The Devil You Know is a compelling read. I found Fix to be an engaging narrator and thought his wry, humorous voice was effective and appealing. It is a very dark read, without the genre-savvy absurdism that tends to characterize urban fantasy. There is humour, most of it decidedly British and involving references to Thatcher and Blue Peter, but I think it is the first urban fantasy novel I have ever read in which I was not tempted even once to laugh out loud. Most urban fantasy pits the protagonist against supernatural evils, but this book is about man's inhumanity to man, leading to a much darker, more upsetting, and more introspective book. It also calls into question many of the basic assumptions of most urban fantasy worlds.
For example, in most urban fantasy novels, because most of the villains faced in urban fantasy are nonhuman, removing them becomes a righteous act. We are told by the resident talking head--or, in the Dresden Files' case, the talking skull--that vampires don't have souls so a stake through the heart isn't murder, that since souls are just residual carbon copies, a salt-and-burn operation at a graveside is just a guilt-free janitorial exercise, that the creature being hunted is a monster and removing a monster is a moral act. But in Felix Castor's case, the greatest monsters are the other people. Even loup-garou are people in some ways, since they are ghosts possessing animal bodies, and it is the human intelligence that makes them vicious. What happens to an exorcised ghost is unknown. Is he damning the souls of those dead, or releasing them to a better hereafter? That open question makes the tone of the novel very gritty and saturnine, but also creates a complex and compelling world.
The overall feel of the novel is very noir hardboiled detective; we have the standard mob boss and femme fatale plot arcs and quite a reasonable mystery. At the same time, the perpetrator becomes pretty obvious about halfway through, and waiting for the naive Felix to catch up is frustrating. It bothered me how obvious Rich was, from the moment we know the ghost is a victim. Rich is the only person that she attacks and he knows Russian--connection! but claims to be the only person she hasn't spoken to. But Felix continues to trust him implicitly ridiculously long after these facts come to light.
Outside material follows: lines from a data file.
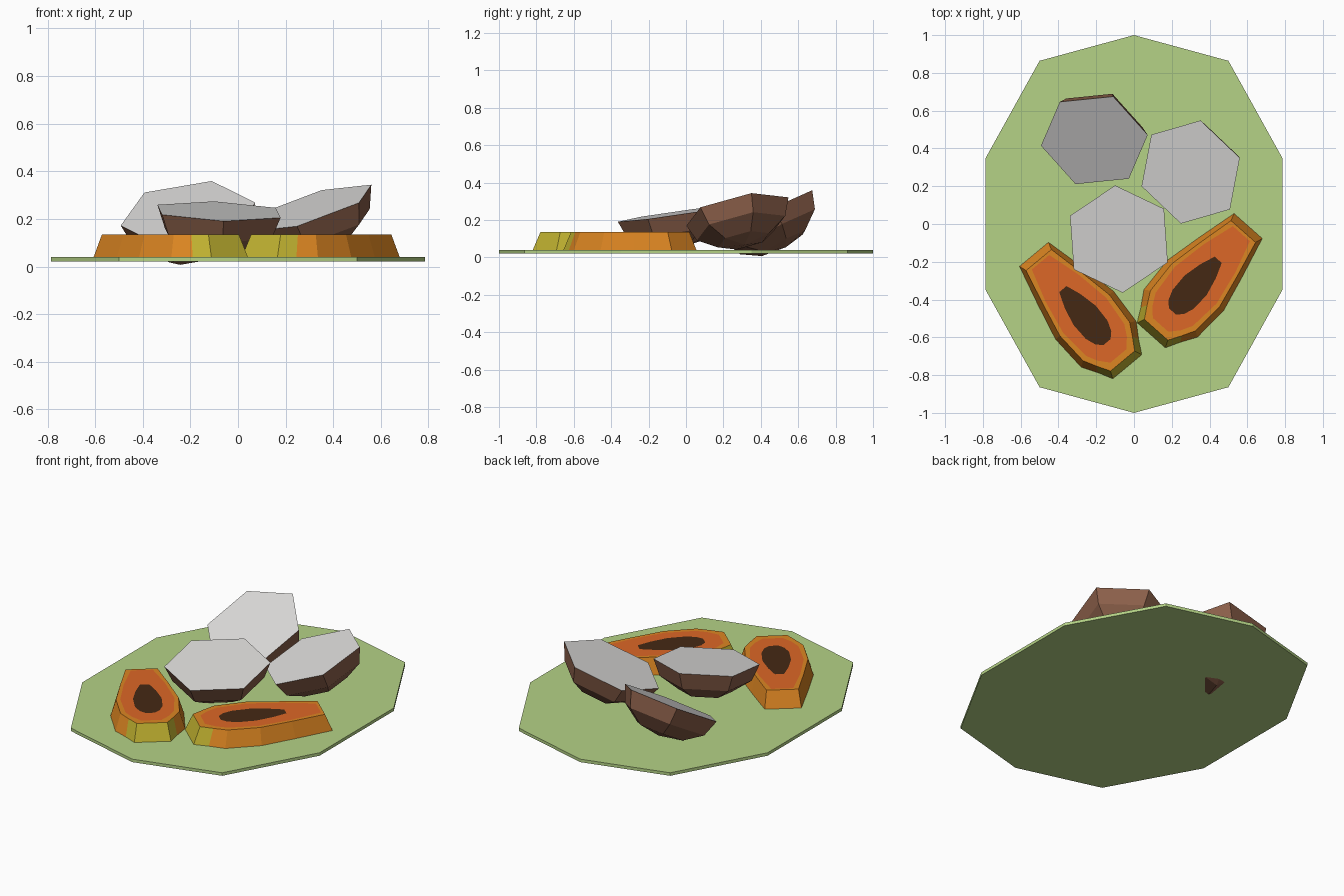
import bpy, bmesh, math
from mathutils import Vector

if "Cube" in bpy.data.objects:
    bpy.data.objects.remove(bpy.data.objects["Cube"])


def material(name, rgb):
    m = bpy.data.materials.new(name)
    m.diffuse_color = (*rgb, 1)
    m.use_nodes = True
    m.node_tree.nodes["Principled BSDF"].inputs["Base Color"].default_value = m.diffuse_color
    return m


LEAF = material("leaf_green", (0.46, 0.645, 0.238))
SHELL = material("shell_brown", (0.254, 0.114, 0.067))
WHITE = material("coconut_white", (0.72, 0.71, 0.70))
SKIN = material("skin_orange", (0.72, 0.238, 0.016))
YELLOW = material("skin_yellow", (0.53, 0.445, 0.03))
FLESH = material("flesh_orange", (0.72, 0.135, 0.02))
SEEDS = material("seed_brown", (0.06, 0.022, 0.007))


def finish(bm, name, mats):
    bmesh.ops.recalc_face_normals(bm, faces=bm.faces)
    me = bpy.data.meshes.new(name)
    bm.to_mesh(me)
    bm.free()
    for m in mats:
        me.materials.append(m)
    ob = bpy.data.objects.new(name, me)
    bpy.context.collection.objects.link(ob)
    return ob


def bridge(bm, a, b, mat=0):
    n = len(a)
    for i in range(n):
        j = (i + 1) % n
        bm.faces.new((a[i], a[j], b[j], b[i])).material_index = mat


# Ten-sided plate
bm = bmesh.new()
q = [(0.785, 0.35), (0.5, 0.864)]
outline = (q + [(0, 1)] + [(-x, y) for x, y in reversed(q)]
           + [(-x, -y) for x, y in q] + [(0, -1)] + [(x, -y) for x, y in reversed(q)])
low, top = [[bm.verts.new((x, y, z)) for x, y in outline] for z in (0.022, 0.04)]
bridge(bm, low, top)
bm.faces.new(low)
bm.faces.new(top)
finish(bm, "plate", [LEAF])


# Coconut half: squashed six-sided hemisphere, tilted to a given slope
def coconut(name, centre, slope, rim_dir, r=0.288, depth=0.19):
    bm = bmesh.new()
    c = Vector(centre)
    n = Vector((-slope[0], -slope[1], 1)).normalized()
    u = Vector((*rim_dir, 0))
    u.z = u.x * slope[0] + u.y * slope[1]
    u.normalize()
    v = n.cross(u)
    rings = []
    for lat in (0, 30, 60):
        rr, d = r * math.cos(math.radians(lat)), depth * math.sin(math.radians(lat))
        rings.append([bm.verts.new(c - n * d + rr * (u * math.cos(k * math.pi / 3)
                      + v * math.sin(k * math.pi / 3))) for k in range(6)])
    bridge(bm, rings[0], rings[1])
    bridge(bm, rings[1], rings[2])
    pole = bm.verts.new(c - n * depth)
    for k in range(6):
        bm.faces.new((rings[2][k], rings[2][(k + 1) % 6], pole))
    bm.faces.new(rings[0]).material_index = 1
    finish(bm, name, [SHELL, WHITE])


coconut("coconut_front", (-0.08, -0.08, 0.232), (-0.036, 0.144), (-0.02, 0.285))
coconut("coconut_back_left", (-0.21, 0.443, 0.22), (0.115, 0.55), (0.10, 0.232))
coconut("coconut_right", (0.30, 0.275, 0.245), (0.316, 0.218), (0.26, 0.075))

# Papaya half: nested outlines, (distance from narrow end, half width)
BASE = [(0, .1), (.22, .155), (.42, .2), (.62, .19), (.70, .14), (.775, .1)]
RIM = [(.04, .087), (.235, .132), (.42, .17), (.60, .16), (.67, .122), (.735, .083)]
FLESH_LINE = [(.055, .06), (.23, .112), (.42, .147), (.59, .132), (.65, .1), (.7, .055)]
SEED_LINE = [(.24, .025), (.32, .055), (.42, .078), (.52, .075), (.575, .055), (.605, .025)]


def papaya(name, narrow, wide):
    bm = bmesh.new()
    o = Vector((*narrow, 0))
    d = (Vector((*wide, 0)) - o).normalized()
    p = Vector((-d.y, d.x, 0))

    def loop(half, z):
        pts = half + [(s, -t) for s, t in reversed(half)]
        return [bm.verts.new(o + d * s + p * t + Vector((0, 0, z))) for s, t in pts]

    base, rim = loop(BASE, 0.038), loop(RIM, 0.135)
    flesh, seeds = loop(FLESH_LINE, 0.135), loop(SEED_LINE, 0.135)
    bm.faces.new(base)
    bridge(bm, base, rim)
    # yellow skin on the wide end
    for f in bm.faces:
        if (f.calc_center_median() - o).dot(d) > 0.67:
            f.material_index = 1
    bridge(bm, rim, flesh)
    bridge(bm, flesh, seeds, 2)
    bm.faces.new(seeds).material_index = 3
    finish(bm, name, [SKIN, YELLOW, FLESH, SEEDS])


papaya("papaya_left", (-0.53, -0.16), (-0.04, -0.75))
papaya("papaya_right", (0.605, -0.01), (0.095, -0.585))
If you're looking at this review, I assume you're looking for Dresden Files methadone, so as a bit of comparison: this book reminded me a lot of Grave Peril, but it is even more unrelentingly dark, and, in the end, it is humans rather than vampires who are the root of all evil. In addition, while Jim Butcher is remarkably sympathetic to Christianity and Catholicism, Mike Carey goes out of his way to castigate the Church as rigid and hypocritical. I'm no longer Christian--I misplaced my faith and it hasn't yet turned up in the lost and found--but even I was appalled at the vitriol applied to the religion. Last, there is the difference in the protagonists. Harry Dresden affects an air of world-weary cynicism, but his idealism, optimism, and rather happy-go-lucky attitude always end up breaking the facade. Fix is the real deal as far as jaded world-weariness goes, but unlike "protagonists" such as Richard Kadrey's James Stark, he has not caved into self-serving nihilism. Felix still believes in right and wrong and wants to do the right thing with an almost painful intensity. What makes this book such a dark and compelling read is that it is simply not always easy to figure out, in a complex and twisted world, exactly what constitutes the moral act.
Overall, I very much enjoyed The Devil You Know. I loved the imaginative construction of the loup-garou and thought Fix was an appealing character. I plan on picking up the sequel, although the unrelentingly dark mood of the story means it may not be any time soon.